## Assigned task
Going line by line through the material below, tally those that contain the word "orange" and give the count by itself.
****
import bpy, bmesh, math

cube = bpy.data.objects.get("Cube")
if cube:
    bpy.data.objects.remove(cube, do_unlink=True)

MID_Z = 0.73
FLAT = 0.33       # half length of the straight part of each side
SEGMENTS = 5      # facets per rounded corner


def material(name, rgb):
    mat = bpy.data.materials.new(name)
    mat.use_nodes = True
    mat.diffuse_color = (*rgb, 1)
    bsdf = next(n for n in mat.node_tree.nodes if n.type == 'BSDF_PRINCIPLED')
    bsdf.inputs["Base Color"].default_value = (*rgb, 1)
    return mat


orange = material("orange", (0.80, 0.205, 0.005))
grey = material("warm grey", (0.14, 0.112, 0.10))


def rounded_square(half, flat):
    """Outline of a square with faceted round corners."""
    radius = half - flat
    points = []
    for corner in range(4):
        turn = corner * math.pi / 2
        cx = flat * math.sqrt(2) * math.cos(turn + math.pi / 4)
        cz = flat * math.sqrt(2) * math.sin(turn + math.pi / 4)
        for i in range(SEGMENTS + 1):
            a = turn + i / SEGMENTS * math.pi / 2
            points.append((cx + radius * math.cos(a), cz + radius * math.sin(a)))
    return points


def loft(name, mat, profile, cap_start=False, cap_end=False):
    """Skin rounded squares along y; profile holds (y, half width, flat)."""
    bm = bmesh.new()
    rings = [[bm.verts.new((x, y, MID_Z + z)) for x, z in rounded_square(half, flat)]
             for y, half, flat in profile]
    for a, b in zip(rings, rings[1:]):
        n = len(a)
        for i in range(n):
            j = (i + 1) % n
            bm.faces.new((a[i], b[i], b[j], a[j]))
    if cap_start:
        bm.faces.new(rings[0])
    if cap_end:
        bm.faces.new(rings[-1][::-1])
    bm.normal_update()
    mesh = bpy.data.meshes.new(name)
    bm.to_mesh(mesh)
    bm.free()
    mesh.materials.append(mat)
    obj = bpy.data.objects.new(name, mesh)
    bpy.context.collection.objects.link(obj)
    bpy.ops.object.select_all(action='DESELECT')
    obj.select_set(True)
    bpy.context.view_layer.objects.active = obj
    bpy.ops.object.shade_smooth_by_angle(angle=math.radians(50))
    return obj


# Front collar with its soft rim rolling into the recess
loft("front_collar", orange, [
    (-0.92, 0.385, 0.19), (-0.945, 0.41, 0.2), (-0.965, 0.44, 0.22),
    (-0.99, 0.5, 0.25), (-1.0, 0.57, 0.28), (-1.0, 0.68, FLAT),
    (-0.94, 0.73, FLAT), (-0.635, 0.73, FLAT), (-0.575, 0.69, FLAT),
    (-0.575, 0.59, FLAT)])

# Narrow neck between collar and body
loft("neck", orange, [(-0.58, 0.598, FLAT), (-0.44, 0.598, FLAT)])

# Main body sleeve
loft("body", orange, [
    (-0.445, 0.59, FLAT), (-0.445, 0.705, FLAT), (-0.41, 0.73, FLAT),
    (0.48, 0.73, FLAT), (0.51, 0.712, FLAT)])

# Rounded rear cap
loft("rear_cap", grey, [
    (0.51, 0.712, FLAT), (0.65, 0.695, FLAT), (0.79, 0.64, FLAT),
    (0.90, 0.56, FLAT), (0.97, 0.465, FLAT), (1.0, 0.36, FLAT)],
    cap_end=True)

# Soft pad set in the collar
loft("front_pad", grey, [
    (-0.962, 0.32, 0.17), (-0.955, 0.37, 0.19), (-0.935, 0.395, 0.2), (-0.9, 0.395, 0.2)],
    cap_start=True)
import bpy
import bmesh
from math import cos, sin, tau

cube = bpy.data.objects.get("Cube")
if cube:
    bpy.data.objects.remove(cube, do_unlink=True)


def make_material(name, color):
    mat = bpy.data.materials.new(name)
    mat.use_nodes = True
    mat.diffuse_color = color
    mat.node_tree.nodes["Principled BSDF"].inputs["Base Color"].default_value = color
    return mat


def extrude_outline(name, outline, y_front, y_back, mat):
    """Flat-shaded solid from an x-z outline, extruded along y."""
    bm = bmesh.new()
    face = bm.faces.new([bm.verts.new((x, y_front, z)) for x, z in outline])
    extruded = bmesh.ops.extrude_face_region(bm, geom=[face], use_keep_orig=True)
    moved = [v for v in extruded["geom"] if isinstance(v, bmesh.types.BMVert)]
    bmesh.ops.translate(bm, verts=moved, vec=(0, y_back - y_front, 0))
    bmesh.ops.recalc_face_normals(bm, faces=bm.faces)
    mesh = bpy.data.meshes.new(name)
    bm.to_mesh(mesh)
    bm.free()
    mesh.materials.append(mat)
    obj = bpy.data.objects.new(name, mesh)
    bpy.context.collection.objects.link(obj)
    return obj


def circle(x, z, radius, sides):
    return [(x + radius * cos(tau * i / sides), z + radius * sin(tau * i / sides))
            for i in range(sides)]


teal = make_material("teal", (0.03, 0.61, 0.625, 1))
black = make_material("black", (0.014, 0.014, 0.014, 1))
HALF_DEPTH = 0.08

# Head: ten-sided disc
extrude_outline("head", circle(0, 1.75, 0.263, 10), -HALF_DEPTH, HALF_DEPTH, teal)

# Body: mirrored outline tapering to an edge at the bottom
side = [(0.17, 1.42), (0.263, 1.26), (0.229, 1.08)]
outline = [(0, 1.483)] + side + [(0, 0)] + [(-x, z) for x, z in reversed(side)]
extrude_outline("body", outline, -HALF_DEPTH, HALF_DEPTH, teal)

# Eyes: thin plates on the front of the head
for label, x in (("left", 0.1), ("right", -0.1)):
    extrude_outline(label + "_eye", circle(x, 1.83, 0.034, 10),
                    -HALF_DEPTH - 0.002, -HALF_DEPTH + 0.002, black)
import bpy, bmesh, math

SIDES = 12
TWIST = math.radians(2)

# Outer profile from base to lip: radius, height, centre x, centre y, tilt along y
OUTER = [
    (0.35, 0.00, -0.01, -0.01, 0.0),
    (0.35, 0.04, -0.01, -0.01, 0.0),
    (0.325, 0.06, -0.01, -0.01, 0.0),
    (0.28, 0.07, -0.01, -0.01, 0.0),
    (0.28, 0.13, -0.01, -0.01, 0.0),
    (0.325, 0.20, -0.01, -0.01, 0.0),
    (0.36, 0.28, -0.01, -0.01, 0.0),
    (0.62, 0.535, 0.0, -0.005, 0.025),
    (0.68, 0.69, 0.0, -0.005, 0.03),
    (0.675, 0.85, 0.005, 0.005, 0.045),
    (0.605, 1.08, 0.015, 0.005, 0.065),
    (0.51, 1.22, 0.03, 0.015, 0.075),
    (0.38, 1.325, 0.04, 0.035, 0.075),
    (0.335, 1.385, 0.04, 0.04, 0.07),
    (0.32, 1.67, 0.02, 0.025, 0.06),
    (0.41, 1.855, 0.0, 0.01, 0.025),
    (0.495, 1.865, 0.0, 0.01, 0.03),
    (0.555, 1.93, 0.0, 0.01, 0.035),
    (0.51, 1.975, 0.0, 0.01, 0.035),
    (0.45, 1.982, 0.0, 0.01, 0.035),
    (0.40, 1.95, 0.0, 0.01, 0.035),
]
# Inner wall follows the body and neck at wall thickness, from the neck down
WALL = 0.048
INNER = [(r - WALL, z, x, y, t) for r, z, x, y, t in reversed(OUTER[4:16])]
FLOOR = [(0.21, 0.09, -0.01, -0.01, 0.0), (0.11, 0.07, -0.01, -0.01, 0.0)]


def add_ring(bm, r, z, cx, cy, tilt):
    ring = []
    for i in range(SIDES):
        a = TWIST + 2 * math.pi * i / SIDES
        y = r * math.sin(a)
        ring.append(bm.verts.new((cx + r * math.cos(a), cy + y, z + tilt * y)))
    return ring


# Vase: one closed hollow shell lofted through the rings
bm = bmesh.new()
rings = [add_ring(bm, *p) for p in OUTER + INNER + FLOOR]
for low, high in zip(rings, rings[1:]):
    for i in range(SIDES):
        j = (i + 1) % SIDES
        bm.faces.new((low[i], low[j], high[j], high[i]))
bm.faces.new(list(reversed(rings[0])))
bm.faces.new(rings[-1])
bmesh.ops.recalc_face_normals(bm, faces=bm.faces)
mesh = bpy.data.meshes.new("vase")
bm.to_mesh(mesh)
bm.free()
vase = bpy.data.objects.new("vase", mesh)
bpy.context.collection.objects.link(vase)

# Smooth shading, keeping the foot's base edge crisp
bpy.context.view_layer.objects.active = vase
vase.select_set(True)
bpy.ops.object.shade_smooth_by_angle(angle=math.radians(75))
****
## Finished exercise
4